Eugene excels so much at monastic virtues that she is named the next abbot, after protesting that she is not worthy. Like Marina, she is accused of sexual impropriety, in this case by a woman whom she healed and whose sexual advances she declined. Eugene and the other monks are brought to trial for sexual assault. The judge is Eugene's father (who doesn't recognizer her). After trying other means to convince him of her innocence, Eugene opens the front of her gown to show her breasts and tells him who she is. Impressed by her virtue, Eugene's whole family converts to Christianity (and then are martyred).
There are other transvestite saint biographies that include the motif of cross-dressing to leave a pagan family and/or escape an unwanted marraige. The oldest (Syriac) text of Eugene's story identifies Saint Thecla as a role model. (Thecla more overtly put on male clothing to "become a man for Christ".) Unlike the other transvestite saints in this group, Eugene returns to living as a woman after the revelation of her identity. She cross-dressed to access a monastic Christian life, but stopped doing so when that was no longer necessary for her goals.
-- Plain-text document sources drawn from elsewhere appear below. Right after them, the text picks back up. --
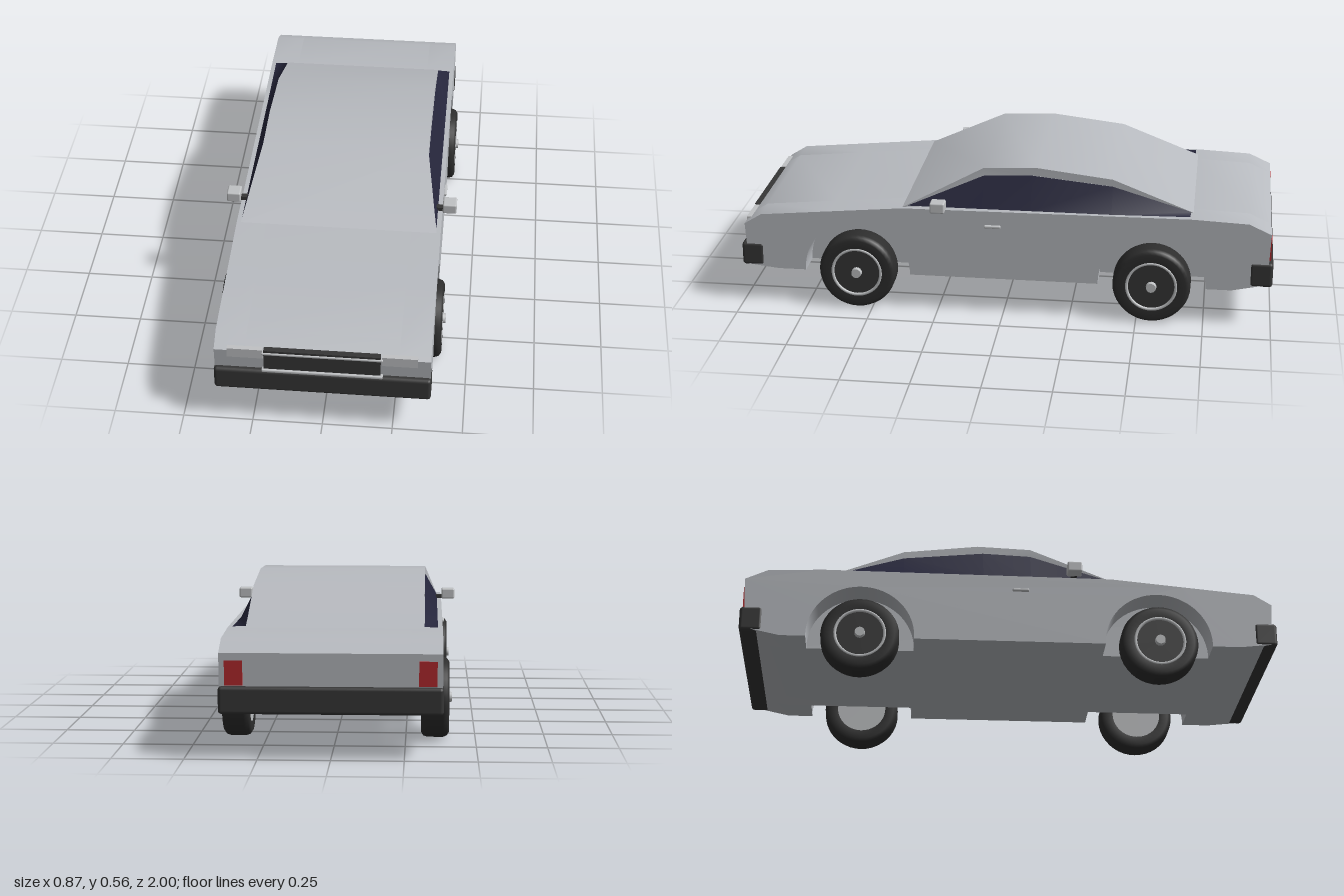
import * as THREE from 'three';
import { toCreasedNormals } from 'three/addons/utils/BufferGeometryUtils.js';
import { RoundedBoxGeometry } from 'three/addons/geometries/RoundedBoxGeometry.js';

const material = (name, color, side = THREE.FrontSide) => {
  const m = new THREE.MeshStandardMaterial({ color, side });
  m.name = name;
  return m;
};
const silver = material('silver paint', 0xb8bbc0);
const trim = material('dark trim', 0x363636);
const rubber = material('tyre rubber', 0x2d2d2d);
const bright = material('bright metal', 0xc0c2c4);
const glass = material('tinted glass', 0x26263c, THREE.DoubleSide);
const red = material('tail lamp red', 0xb0282c);

const WHEEL_Z = 0.555, WHEEL_Y = 0.15, HALF = 0.38, WELL_X = 0.27;

export function createModel() {
  const car = new THREE.Group();
  car.name = 'car';

  const add = (name, geometry, mat, x = 0, y = 0, z = 0, parent = car) => {
    const mesh = new THREE.Mesh(geometry, mat);
    mesh.name = name;
    mesh.position.set(x, y, z);
    parent.add(mesh);
    return mesh;
  };
  const box = (name, mat, w, h, d, x, y, z, r = 0) =>
    add(name, r ? new RoundedBoxGeometry(w, h, d, 2, r) : new THREE.BoxGeometry(w, h, d), mat, x, y, z);

  // Extrudes a (z, y) side profile across x, centred on x = 0
  const across = (shape, width) =>
    new THREE.ExtrudeGeometry(shape, { depth: width, bevelEnabled: false, curveSegments: 28 })
      .rotateY(-Math.PI / 2).translate(width / 2, 0, 0);

  // Lower body: plain core, outer sides with wheel arches cut out
  const bodyShape = (arches) => {
    const s = new THREE.Shape();
    s.moveTo(0.975, 0.155);
    s.lineTo(0.86, 0.142);
    if (arches) {
      for (const z of [WHEEL_Z, -WHEEL_Z]) s.absarc(z, WHEEL_Y, 0.2, -0.04, Math.PI + 0.04, false);
    }
    s.lineTo(-0.85, 0.142);
    s.lineTo(-0.98, 0.17);
    s.lineTo(-0.988, 0.37);
    s.lineTo(-0.905, 0.408);
    s.lineTo(-0.7, 0.417);
    s.lineTo(0.38, 0.41);
    s.lineTo(0.65, 0.385);
    s.lineTo(0.92, 0.36);
    s.lineTo(0.985, 0.32);
    return s;
  };
  add('bodyCore', toCreasedNormals(across(bodyShape(false), WELL_X * 2), 0.62), silver);
  const sideGeometry = toCreasedNormals(across(bodyShape(true), HALF - WELL_X), 0.62);
  for (const s of [1, -1]) add('bodySide', sideGeometry, silver, s * (HALF + WELL_X) / 2);

  // Roof shell, flaring outwards along the windscreen
  const roofHalf = (z) => 0.315 + Math.max(0, z - 0.08) / 0.3 * 0.05;
  const outer = [[0.38, 0.41], [0.08, 0.56], [-0.12, 0.568], [-0.4, 0.535], [-0.7, 0.418]];
  const inner = [[-0.62, 0.41], [-0.4, 0.508], [-0.1, 0.538], [0.08, 0.53], [0.32, 0.41]];
  const roofShape = new THREE.Shape([...outer, ...inner].map(([z, y]) => new THREE.Vector2(z, y)));
  const roof = across(roofShape, 2);
  const rp = roof.attributes.position;
  for (let i = 0; i < rp.count; i++) rp.setX(i, Math.sign(rp.getX(i)) * roofHalf(rp.getZ(i)));
  add('roof', toCreasedNormals(roof, 0.5), silver);

  // Side windows: strip between the roof edge and the belt line
  const glassTop = [[0.36, 0.416], [0.08, 0.53], [-0.1, 0.538], [-0.4, 0.508], [-0.69, 0.422]];
  for (const s of [1, -1]) {
    const points = [], index = [];
    glassTop.forEach(([z, y], i) => {
      points.push(s * (roofHalf(z) + 0.001), y, z, s * 0.363, i === 4 ? 0.42 : 0.415, z);
      if (i < 4) {
        const a = i * 2;
        if (s > 0) index.push(a, a + 1, a + 2, a + 1, a + 3, a + 2);
        else index.push(a, a + 2, a + 1, a + 1, a + 2, a + 3);
      }
    });
    const g = new THREE.BufferGeometry();
    g.setAttribute('position', new THREE.Float32BufferAttribute(points, 3));
    g.setIndex(index);
    g.computeVertexNormals();
    add('sideWindow', g, glass);
  }

  // Bumpers
  box('frontBumper', trim, 0.766, 0.09, 0.085, 0, 0.197, 0.9575, 0.012);
  box('rearBumper', trim, 0.766, 0.095, 0.085, 0, 0.208, -0.9575, 0.012);

  // Grille with bright bars
  box('grille', trim, 0.41, 0.085, 0.03, 0, 0.288, 0.975);
  box('grilleUpperBar', bright, 0.426, 0.01, 0.03, 0, 0.317, 0.979, 0.004);
  box('grilleLowerBar', bright, 0.426, 0.012, 0.03, 0, 0.242, 0.983, 0.004);

  for (const s of [1, -1]) {
    // Lamps
    box('headlamp', bright, 0.125, 0.038, 0.025, s * 0.272, 0.311, 0.975);
    box('tailLamp', red, 0.062, 0.085, 0.008, s * 0.33, 0.302, -0.987);
    // Mirrors and door handles
    box('mirrorStalk', trim, 0.035, 0.014, 0.022, s * 0.373, 0.422, 0.24);
    box('mirror', bright, 0.052, 0.04, 0.055, s * 0.407, 0.435, 0.24, 0.006);
    box('doorHandle', bright, 0.014, 0.011, 0.062, s * 0.383, 0.353, 0.04, 0.004);
  }

  // Wheels: lathed tyre, dark dish, bright rim ring and hub, bright inner disc
  const tyreProfile = [[0.095, -0.047], [0.128, -0.05], [0.14, -0.042], [0.145, -0.028],
    [0.145, 0.028], [0.14, 0.042], [0.128, 0.05], [0.095, 0.047]].map(([r, y]) => new THREE.Vector2(r, y));
  const turned = (g) => g.rotateZ(-Math.PI / 2);
  const tyre = turned(new THREE.LatheGeometry(tyreProfile, 40));
  const dish = turned(new THREE.CylinderGeometry(0.097, 0.097, 0.05, 40));
  const innerDisc = turned(new THREE.CylinderGeometry(0.098, 0.098, 0.04, 40));
  const ring = new THREE.TorusGeometry(0.092, 0.006, 8, 40).rotateY(Math.PI / 2);
  const hub = turned(new THREE.CylinderGeometry(0.018, 0.021, 0.025, 16));
  for (const s of [1, -1]) {
    for (const z of [WHEEL_Z, -WHEEL_Z]) {
      const wheel = new THREE.Group();
      wheel.name = 'wheel';
      wheel.position.set(s * 0.355, WHEEL_Y, z);
      if (s < 0) wheel.rotation.y = Math.PI;
      add('tyre', tyre, rubber, 0, 0, 0, wheel);
      add('wheelDish', dish, trim, 0.019, 0, 0, wheel);
      add('innerDisc', innerDisc, bright, -0.026, 0, 0, wheel);
      add('rimRing', ring, bright, 0.044, 0, 0, wheel);
      add('hub', hub, bright, 0.048, 0, 0, wheel);
      car.add(wheel);
    }
  }
  return car;
}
Unlike Marina and Eufrosyne, Eugene was not isolated of ostracized within the monastic community. But in the context of being named abbot, she sees (and proclaims) herself as unworthy for the post and finds a way of performing humility even when she accepts. Like Marina, Eugene is skilled in healing which leads to the contact with the woman who accuses her. In both cases, the cross-dressing monastic women express scorn for the women who approach them sexually.
Pelagia/Pelagius was a dancer in Antioch. (The implication is that she was sexually promiscuous although it isn't clearly indicated that she was a prostitute.) While parading through the city in all her finery, she stops to listen to a bishop preaching. He is troubled by his admiration for her. After listening to another of his sermons, she demands that he baptize her, after which she gives all her wealth to the church. After being instructed in religion by an abbess, she goes on pilgrimage to Jerusalem, dressed in male clothing that the bishop gave her. She lives near Jerusalem as a (male) hermit. Much later, the bishop sends a pilgrim to speak with her, and after Pelagia's death, that pilgrim discovers her physiological sex.
In contrast to the other transvestite saints in this group, Pelagia doesn't take up a monastic life due to personal decision, but because the bishop's sermons convinced her. But why does the bishop give her male clothing, even though the story indicates there is a female monastic community she could join? (She is given into the care of an abbess for instruction.) In the oldest (Syriac) text, this is part of Pelagia's renunciation of her old life. The (male) clothes have meaning not because of their gender but because they were the bishop's own clothing. (In this version, Pelagia in her male persona is also taken for a eunuch.)
Especially in the context of the early versions where women present themselves as eunuchs, might this be a case of the transvestite saints becoming "neuter" rather than male? Unlikely, as there is no similar motif for male saints. It is masculinity, not simply lack of femininity, that is the goal. The medieval versions of the texts drop the eunuch motif, possibly because it was no longer a familiar part of the social landscape.